Youtube provides grammar tutorials. And I like to use www.wordreference.com as a dictionary. If flashcards suit your study preferences, there is Memrise, Anki, and my favorite www.cram.com (I learned cram.com first and it feels familiar and simple to navigate so I've stuck with it. But, several people like the other two places. I don't have much experience with them.) Get creative with your language learning and don't limit yourself by waiting for something that isn't here yet, you've got the whole internet so don't hold back! ^_^
PS "to drink" in Spanish is "Beber" I drink is "Bebo" you drink is "Bebe" they drink is "Beben" and we drink is "Bebemos". If you want to ask questions specifically about spanish, go to the link I posted for the Guide to Finding Duolingo Guides, and find the link for Where to discuss What on Duolingo
That's the way duolingo works. You can see the translation an memorize it. At least that the way i learn french.
Yes. There are so many sources for Grammar out there. But I find myself buried in them and not knowing where to start.
If we got an answer wrong due to a word ending or word placement, explain why. What case, what word order. These are things that are important. Especially when you've got sentences like this: Trotz dem Fleisch, esse ich die Suppe. That's inverted word order and the comma makes things tricky, but the lack of conjunction means it's word order is correct and the comma isn't really necessary.

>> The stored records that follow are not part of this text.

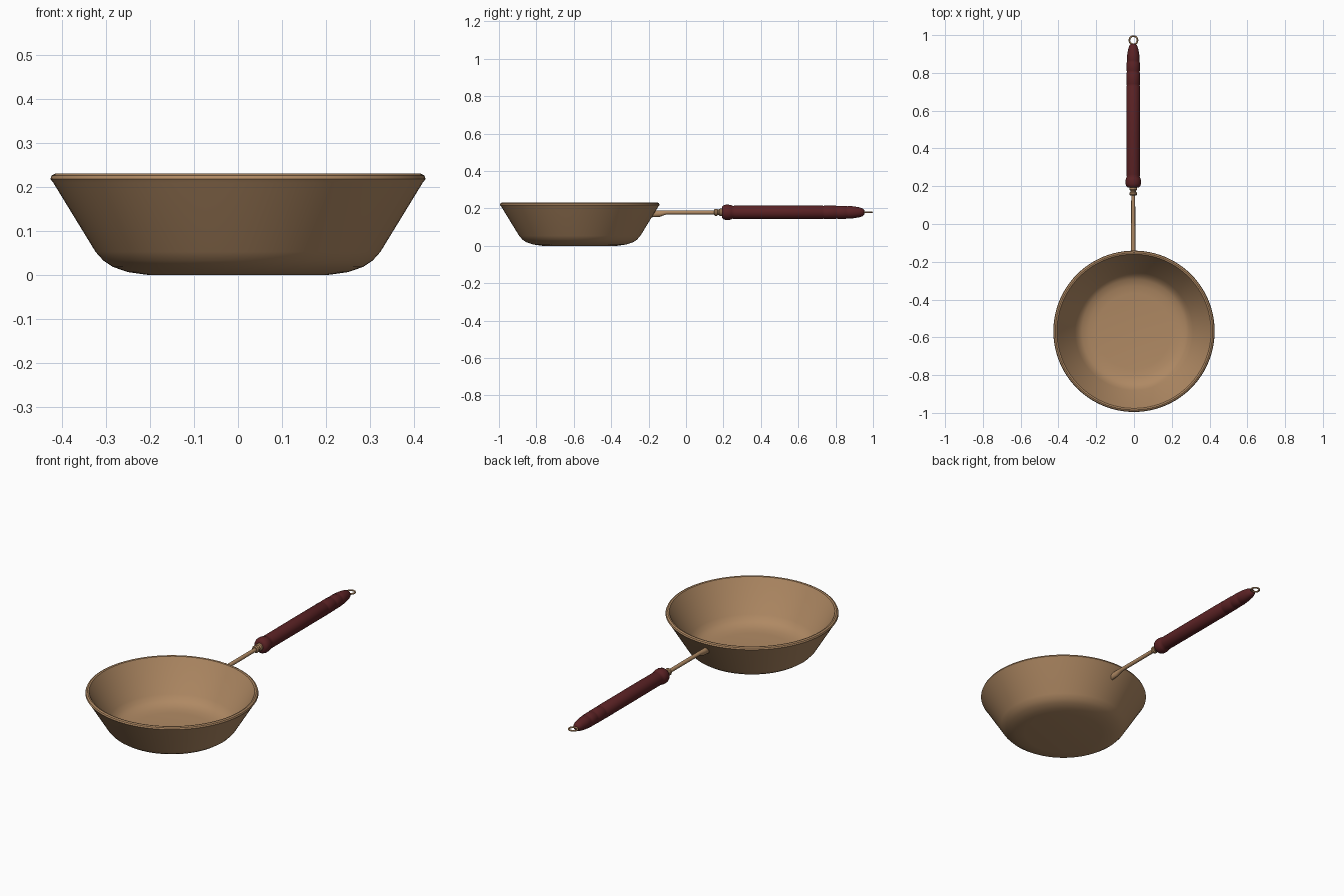
import bpy, bmesh, math
from mathutils import Matrix, Vector

if "Cube" in bpy.data.objects:
    bpy.data.objects.remove(bpy.data.objects["Cube"])


def material(name, color):
    m = bpy.data.materials.new(name)
    m.diffuse_color = (*color, 1)
    m.use_nodes = True
    m.node_tree.nodes["Principled BSDF"].inputs["Base Color"].default_value = m.diffuse_color
    return m


BRONZE = material("warm bronze", (0.43, 0.25, 0.125))
RED = material("dark red wood", (0.105, 0.016, 0.018))


def finish(bm, name, mat, angle=35):
    bmesh.ops.recalc_face_normals(bm, faces=bm.faces)
    me = bpy.data.meshes.new(name)
    bm.to_mesh(me)
    bm.free()
    ob = bpy.data.objects.new(name, me)
    bpy.context.collection.objects.link(ob)
    me.materials.append(mat)
    bpy.ops.object.select_all(action='DESELECT')
    ob.select_set(True)
    bpy.context.view_layer.objects.active = ob
    bpy.ops.object.shade_smooth_by_angle(angle=math.radians(angle))
    return ob


def lathe(name, profile, mat, matrix, steps=48, angle=35):
    """Spin (radius, height) points round local z, then place with matrix."""
    bm = bmesh.new()
    vs = [bm.verts.new((r, 0, h)) for r, h in profile]
    es = [bm.edges.new(p) for p in zip(vs, vs[1:])]
    bmesh.ops.spin(bm, geom=vs + es, cent=(0, 0, 0), axis=(0, 0, 1),
                   angle=math.tau, steps=steps)
    bmesh.ops.remove_doubles(bm, verts=bm.verts, dist=1e-5)
    bm.transform(matrix)
    return finish(bm, name, mat, angle)


# Pan bowl: flat base, rounded heel, flared wall, rounded rim, inner wall
bowl = [(0, 0.004), (0.20, 0.0), (0.25, 0.007), (0.285, 0.019), (0.306, 0.033),
        (0.324, 0.053), (0.42, 0.210), (0.427, 0.219), (0.424, 0.227), (0.416, 0.231),
        (0.408, 0.229), (0.403, 0.220), (0.312, 0.068), (0.295, 0.046),
        (0.275, 0.032), (0.24, 0.022), (0.20, 0.018), (0, 0.016)]
lathe("pan_bowl", bowl, BRONZE, Matrix.Translation((0, -0.568, 0)), 96)

# Handle parts are turned on an axis running along +y
AXIS = Matrix.Translation((-0.004, 0, 0.179)) @ Matrix.Rotation(-math.pi / 2, 4, 'X')

# Wooden grip with collar, shallow grooves and tapered tip
grip = [(0, 0.192), (0.028, 0.192), (0.037, 0.200), (0.041, 0.212), (0.041, 0.228),
        (0.038, 0.243), (0.034, 0.250), (0.036, 0.262), (0.0365, 0.48), (0.0365, 0.730),
        (0.034, 0.735), (0.036, 0.742), (0.036, 0.80), (0.033, 0.806), (0.035, 0.813),
        (0.035, 0.855), (0.032, 0.861), (0.034, 0.868), (0.032, 0.895), (0.027, 0.925),
        (0.020, 0.946), (0.012, 0.953), (0, 0.954)]
lathe("wooden_grip", grip, RED, AXIS, 40, 50)

# Metal ferrule between rod and grip
ferrule = [(0, 0.15), (0.014, 0.15), (0.019, 0.155), (0.019, 0.165), (0.015, 0.170),
           (0.015, 0.176), (0.020, 0.182), (0.020, 0.195), (0, 0.195)]
lathe("ferrule", ferrule, BRONZE, AXIS, 32)

# Rod that deepens downward into a foot against the bowl wall
bm = bmesh.new()
rings = []
for y, top, bottom, width in [(-0.168, 0.188, 0.152, 0.013), (-0.14, 0.188, 0.155, 0.013),
                              (-0.105, 0.188, 0.168, 0.011), (0.155, 0.188, 0.168, 0.0105)]:
    ring = []
    for i in range(20):
        a = math.tau * i / 20
        ring.append(bm.verts.new((-0.004 + width * math.cos(a), y,
                                  (top + bottom) / 2 + (top - bottom) / 2 * math.sin(a))))
    rings.append(ring)
# Lean the inner end to follow the flared wall
for v in rings[0]:
    v.co.y = -0.568 + 0.39 + (v.co.z - 0.17) * 0.6
for a, b in zip(rings, rings[1:]):
    for i in range(20):
        j = (i + 1) % 20
        bm.faces.new((a[i], a[j], b[j], b[i]))
for ring in (rings[0], rings[-1]):
    bm.faces.new(ring)
finish(bm, "handle_rod", BRONZE)

# Hanging ring at the handle end
loop = [(0.0215 + 0.0045 * math.cos(math.tau * i / 10), 0.0045 * math.sin(math.tau * i / 10))
        for i in range(11)]
lathe("hanging_ring", loop, BRONZE, Matrix.Translation((-0.003, 0.973, 0.179)), 32, 60)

Having a bubble pop up and say, "That's inverted word order," "conjunctive clauses use normal word order," or just tables describing the grammatical cases of articles, nouns, and adjective endings.
In short I agree, even the smallest hint what grammatical mistake was made can assist in finding a source better suited to explaining why the mistake was made, and how to not make that mistake again.